Records supplied START

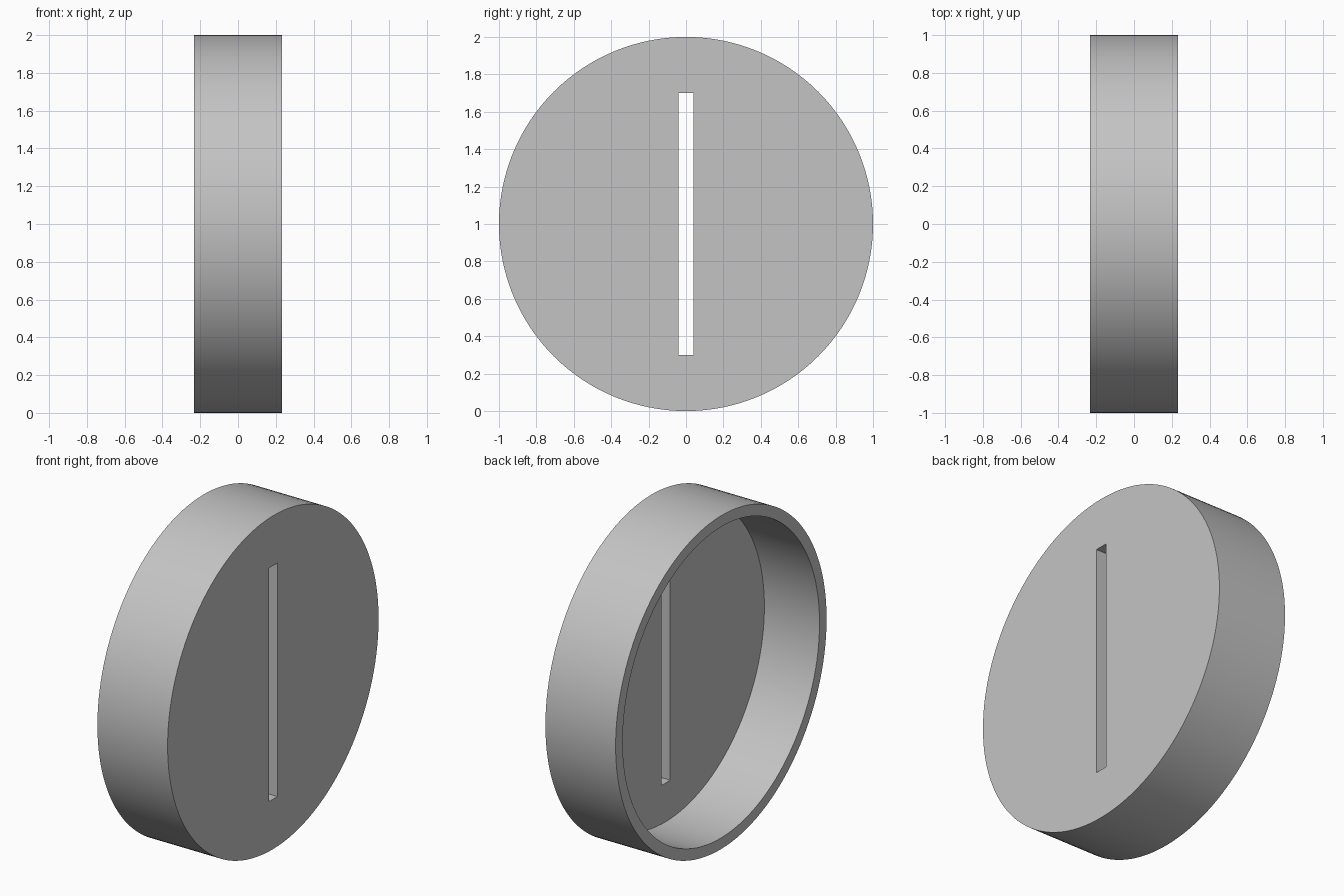
import bpy, bmesh, math
from mathutils import Matrix, Vector

if "Cube" in bpy.data.objects:
    bpy.data.objects.remove(bpy.data.objects["Cube"])

R, HALF, WALL, PLATE = 1.0, 0.233, 0.067, 0.10
SEGMENTS = 128

gray = bpy.data.materials.new("plain gray")
gray.diffuse_color = (0.55, 0.55, 0.55, 1)
gray.use_nodes = True
gray.node_tree.nodes["Principled BSDF"].inputs["Base Color"].default_value = gray.diffuse_color


def add_object(name, bm):
    bmesh.ops.recalc_face_normals(bm, faces=bm.faces)
    mesh = bpy.data.meshes.new(name)
    bm.to_mesh(mesh)
    bm.free()
    mesh.materials.append(gray)
    obj = bpy.data.objects.new(name, mesh)
    bpy.context.collection.objects.link(obj)
    return obj


# Round cap: stepped profile (x, radius) revolved about the x axis
profile = [(HALF, 0), (HALF, R), (-HALF, R), (-HALF, R - WALL),
           (HALF - PLATE, R - WALL), (HALF - PLATE, 0)]
bm = bmesh.new()
verts = [bm.verts.new((x, 0, 1 + r)) for x, r in profile]
edges = [bm.edges.new(pair) for pair in zip(verts, verts[1:])]
bmesh.ops.spin(bm, geom=verts + edges, cent=(0, 0, 1), axis=(1, 0, 0),
               angle=math.tau, steps=SEGMENTS, use_duplicate=False)
bmesh.ops.remove_doubles(bm, verts=bm.verts, dist=1e-5)
# Merge each flat disc into a single face
for x in (HALF, HALF - PLATE):
    hubs = [v for v in bm.verts if (v.co - Vector((x, 0, 1))).length < 1e-4]
    bmesh.ops.dissolve_verts(bm, verts=hubs)
cap = add_object("slotted_cap", bm)

# Narrow upright slot through the end plate
bm = bmesh.new()
bmesh.ops.create_cube(bm, size=1, matrix=Matrix.Translation((HALF - PLATE / 2, 0, 1))
                      @ Matrix.Diagonal((0.3, 0.08, 1.4, 1)))
cutter = add_object("slot_cutter", bm)
cut = cap.modifiers.new("slot", 'BOOLEAN')
cut.operation = 'DIFFERENCE'
cut.solver = 'EXACT'
cut.object = cutter

# Apply the cut, drop the helper and smooth the round walls
bpy.context.view_layer.objects.active = cap
cap.select_set(True)
bpy.ops.object.modifier_apply(modifier=cut.name)
bpy.data.objects.remove(cutter)
bpy.ops.object.shade_smooth_by_angle(angle=math.radians(30))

Records supplied END

» Work order: Restate the listing word for word and drop the pictures.

» Task answer:
import bpy, bmesh, math
from mathutils import Matrix, Vector

if "Cube" in bpy.data.objects:
    bpy.data.objects.remove(bpy.data.objects["Cube"])

R, HALF, WALL, PLATE = 1.0, 0.233, 0.067, 0.10
SEGMENTS = 128

gray = bpy.data.materials.new("plain gray")
gray.diffuse_color = (0.55, 0.55, 0.55, 1)
gray.use_nodes = True
gray.node_tree.nodes["Principled BSDF"].inputs["Base Color"].default_value = gray.diffuse_color


def add_object(name, bm):
    bmesh.ops.recalc_face_normals(bm, faces=bm.faces)
    mesh = bpy.data.meshes.new(name)
    bm.to_mesh(mesh)
    bm.free()
    mesh.materials.append(gray)
    obj = bpy.data.objects.new(name, mesh)
    bpy.context.collection.objects.link(obj)
    return obj


# Round cap: stepped profile (x, radius) revolved about the x axis
profile = [(HALF, 0), (HALF, R), (-HALF, R), (-HALF, R - WALL),
           (HALF - PLATE, R - WALL), (HALF - PLATE, 0)]
bm = bmesh.new()
verts = [bm.verts.new((x, 0, 1 + r)) for x, r in profile]
edges = [bm.edges.new(pair) for pair in zip(verts, verts[1:])]
bmesh.ops.spin(bm, geom=verts + edges, cent=(0, 0, 1), axis=(1, 0, 0),
               angle=math.tau, steps=SEGMENTS, use_duplicate=False)
bmesh.ops.remove_doubles(bm, verts=bm.verts, dist=1e-5)
# Merge each flat disc into a single face
for x in (HALF, HALF - PLATE):
    hubs = [v for v in bm.verts if (v.co - Vector((x, 0, 1))).length < 1e-4]
    bmesh.ops.dissolve_verts(bm, verts=hubs)
cap = add_object("slotted_cap", bm)

# Narrow upright slot through the end plate
bm = bmesh.new()
bmesh.ops.create_cube(bm, size=1, matrix=Matrix.Translation((HALF - PLATE / 2, 0, 1))
                      @ Matrix.Diagonal((0.3, 0.08, 1.4, 1)))
cutter = add_object("slot_cutter", bm)
cut = cap.modifiers.new("slot", 'BOOLEAN')
cut.operation = 'DIFFERENCE'
cut.solver = 'EXACT'
cut.object = cutter

# Apply the cut, drop the helper and smooth the round walls
bpy.context.view_layer.objects.active = cap
cap.select_set(True)
bpy.ops.object.modifier_apply(modifier=cut.name)
bpy.data.objects.remove(cutter)
bpy.ops.object.shade_smooth_by_angle(angle=math.radians(30))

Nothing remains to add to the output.